# ACTION ITEM:
Compute how many lines in the listing below hold the string "sides", then state only the result.

# DATASET EXCERPTS:
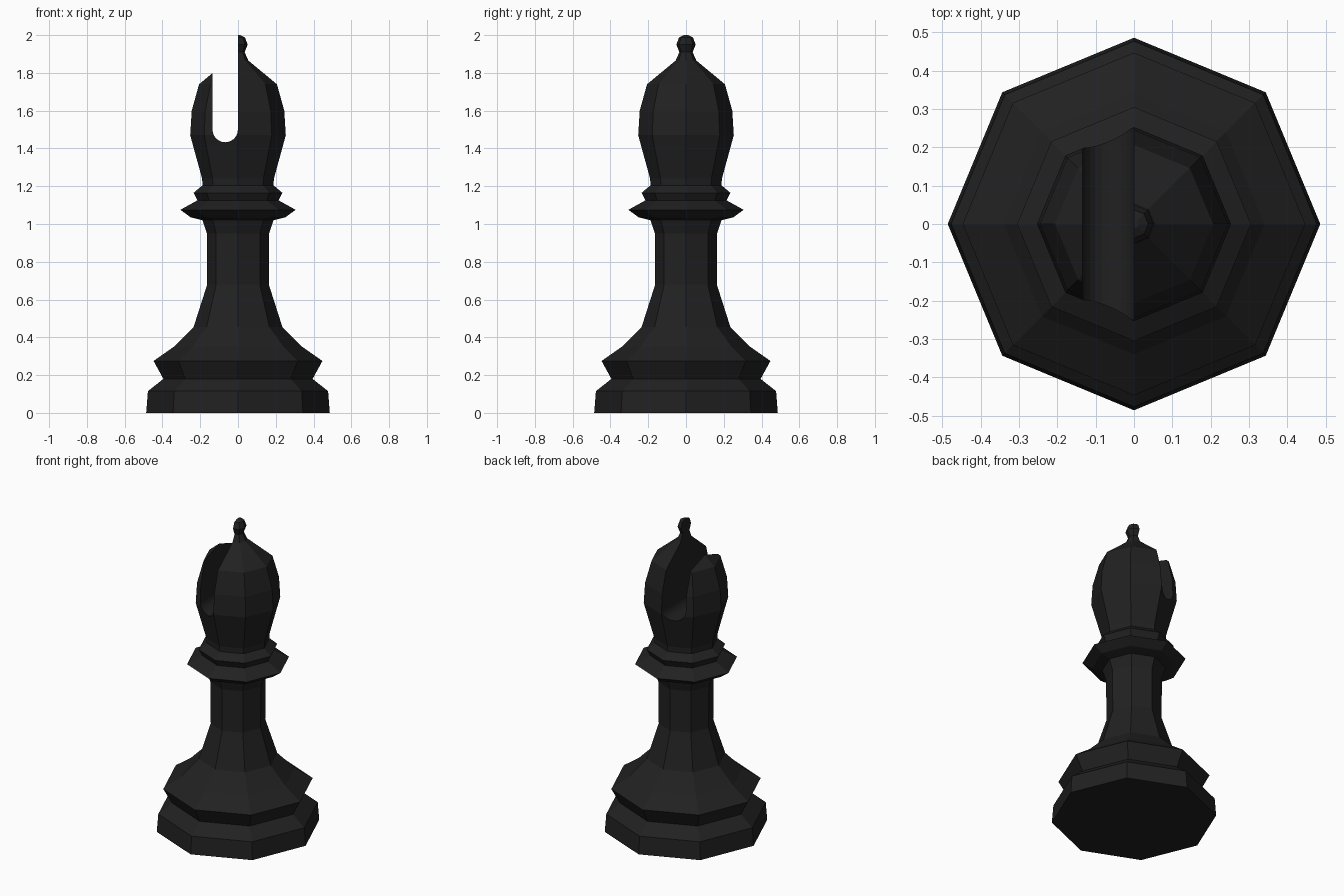
import bpy, bmesh, math

if "Cube" in bpy.data.objects:
    bpy.data.objects.remove(bpy.data.objects["Cube"])

black = bpy.data.materials.new("black")
black.diffuse_color = (0.015, 0.015, 0.015, 1)
black.use_nodes = True
black.node_tree.nodes["Principled BSDF"].inputs["Base Color"].default_value = black.diffuse_color


def new_object(name, bm):
    bmesh.ops.recalc_face_normals(bm, faces=bm.faces)
    mesh = bpy.data.meshes.new(name)
    bm.to_mesh(mesh)
    bm.free()
    mesh.materials.append(black)
    ob = bpy.data.objects.new(name, mesh)
    bpy.context.collection.objects.link(ob)
    return ob


def lathe(name, profile, sides=8):
    """Closed turned solid from (radius, height) points."""
    bm = bmesh.new()
    rings = []
    for r, z in profile:
        rings.append([bm.verts.new((r * math.cos(2 * math.pi * i / sides),
                                    r * math.sin(2 * math.pi * i / sides), z))
                      for i in range(sides)])
    for a, b in zip(rings, rings[1:]):
        for i in range(sides):
            j = (i + 1) % sides
            bm.faces.new((a[i], a[j], b[j], b[i]))
    bm.faces.new(rings[0])
    bm.faces.new(rings[-1])
    return new_object(name, bm)


# Turned body: foot, stem, collar, head and finial
body = lathe("bishop_body", [
    (0.486, 0), (0.477, 0.115), (0.395, 0.18), (0.447, 0.275),
    (0.34, 0.35), (0.235, 0.455), (0.163, 0.68), (0.165, 0.95),
    (0.188, 1.02), (0.25, 1.035), (0.305, 1.075), (0.215, 1.125),
    (0.235, 1.165), (0.188, 1.205), (0.19, 1.24), (0.253, 1.47),
    (0.245, 1.6), (0.206, 1.74), (0.055, 1.865), (0.035, 1.91),
    (0.051, 1.95), (0.037, 1.988), (0.012, 2.0)])

# Round-bottomed slot cutter, running front to back through the head
left, right, floor = -0.135, -0.0005, 1.5
radius, mid = (right - left) / 2, (left + right) / 2
outline = [(right, 2.2), (left, 2.2)]
for i in range(13):
    a = math.pi + math.pi * i / 12
    outline.append((mid + radius * math.cos(a), floor + radius * math.sin(a)))
bm = bmesh.new()
face = bm.faces.new([bm.verts.new((x, -0.4, z)) for x, z in outline])
ext = bmesh.ops.extrude_face_region(bm, geom=[face], use_keep_orig=True)
bmesh.ops.translate(bm, vec=(0, 0.8, 0),
                    verts=[g for g in ext["geom"] if isinstance(g, bmesh.types.BMVert)])
cutter = new_object("slot_cutter", bm)
cutter.hide_render = True

# Cut the slot, then discard the cutter
cut = body.modifiers.new("slot", 'BOOLEAN')
cut.operation = 'DIFFERENCE'
cut.solver = 'EXACT'
cut.object = cutter
bpy.context.view_layer.objects.active = body
bpy.ops.object.modifier_apply(modifier=cut.name)
bpy.data.objects.remove(cutter)
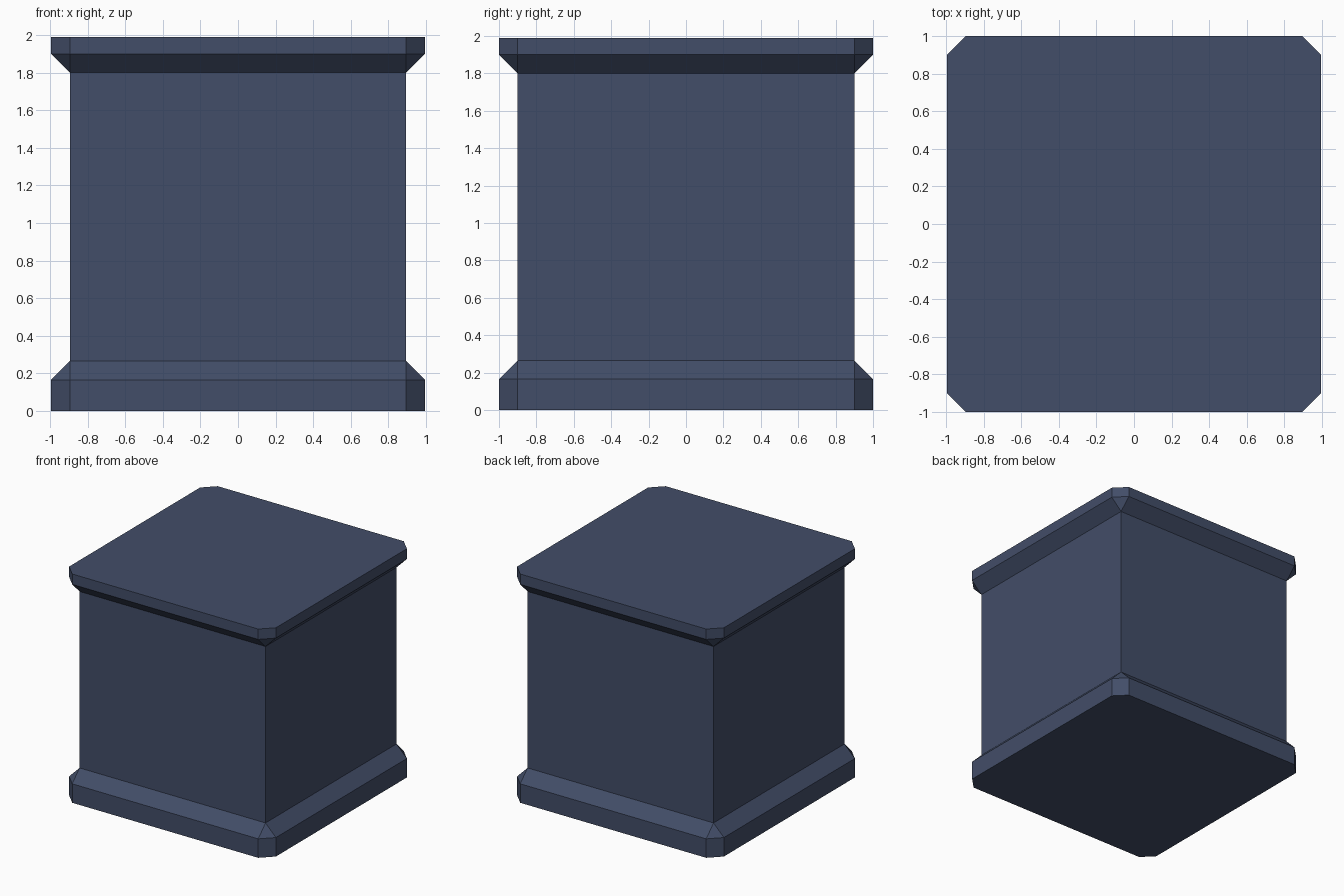
import bpy, bmesh

if "Cube" in bpy.data.objects:
    bpy.data.objects.remove(bpy.data.objects["Cube"])

# Shaft half-widths, moulding overhang and total height
HX, HY, OVER, TOP = 0.895, 0.90, 0.10, 1.99
BASE_SHOULDER, CAP_SHOULDER = 0.265, 1.80

paint = bpy.data.materials.new("slate blue")
paint.diffuse_color = (0.055, 0.075, 0.138, 1)
paint.use_nodes = True
paint.node_tree.nodes["Principled BSDF"].inputs["Base Color"].default_value = paint.diffuse_color


def add_object(name, bm):
    bmesh.ops.recalc_face_normals(bm, faces=bm.faces)
    mesh = bpy.data.meshes.new(name)
    bm.to_mesh(mesh)
    bm.free()
    mesh.materials.append(paint)
    obj = bpy.data.objects.new(name, mesh)
    bpy.context.collection.objects.link(obj)


def moulding(name, z_outer, z_edge, z_shoulder):
    """Slab with clipped corners, sloping in to the square shaft."""
    bm = bmesh.new()
    corners = [(-1, -1), (1, -1), (1, 1), (-1, 1)]
    # Convex hull of two eight-sided rings and one square ring
    for sx, sy in corners:
        x, y = sx * HX, sy * HY
        for z in (z_outer, z_edge):
            bm.verts.new((x + sx * OVER, y, z))
            bm.verts.new((x, y + sy * OVER, z))
        bm.verts.new((x, y, z_shoulder))
    bmesh.ops.convex_hull(bm, input=bm.verts)
    bmesh.ops.dissolve_limit(bm, angle_limit=0.01, verts=bm.verts, edges=bm.edges)
    bmesh.ops.recalc_face_normals(bm, faces=bm.faces)
    # Remove the hidden face against the shaft
    hidden = [f for f in bm.faces
              if all(abs(v.co.z - z_shoulder) < 1e-4 for v in f.verts)]
    bmesh.ops.delete(bm, geom=hidden, context='FACES_ONLY')
    # Keep the outward direction of the open shell
    add_object(name, bm)


# Base and cap
moulding("base_moulding", 0.0, 0.165, BASE_SHOULDER)
moulding("cap_moulding", TOP, 1.90, CAP_SHOULDER)

# Square shaft, open where it meets the mouldings
bm = bmesh.new()
bmesh.ops.create_cube(bm, size=1)
for v in bm.verts:
    v.co.x *= 2 * HX
    v.co.y *= 2 * HY
    v.co.z = CAP_SHOULDER if v.co.z > 0 else BASE_SHOULDER
bm.normal_update()
ends = [f for f in bm.faces if abs(f.normal.z) > 0.5]
bmesh.ops.delete(bm, geom=ends, context='FACES_ONLY')
add_object("shaft", bm)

# SOLUTION FOR THIS TASK:
6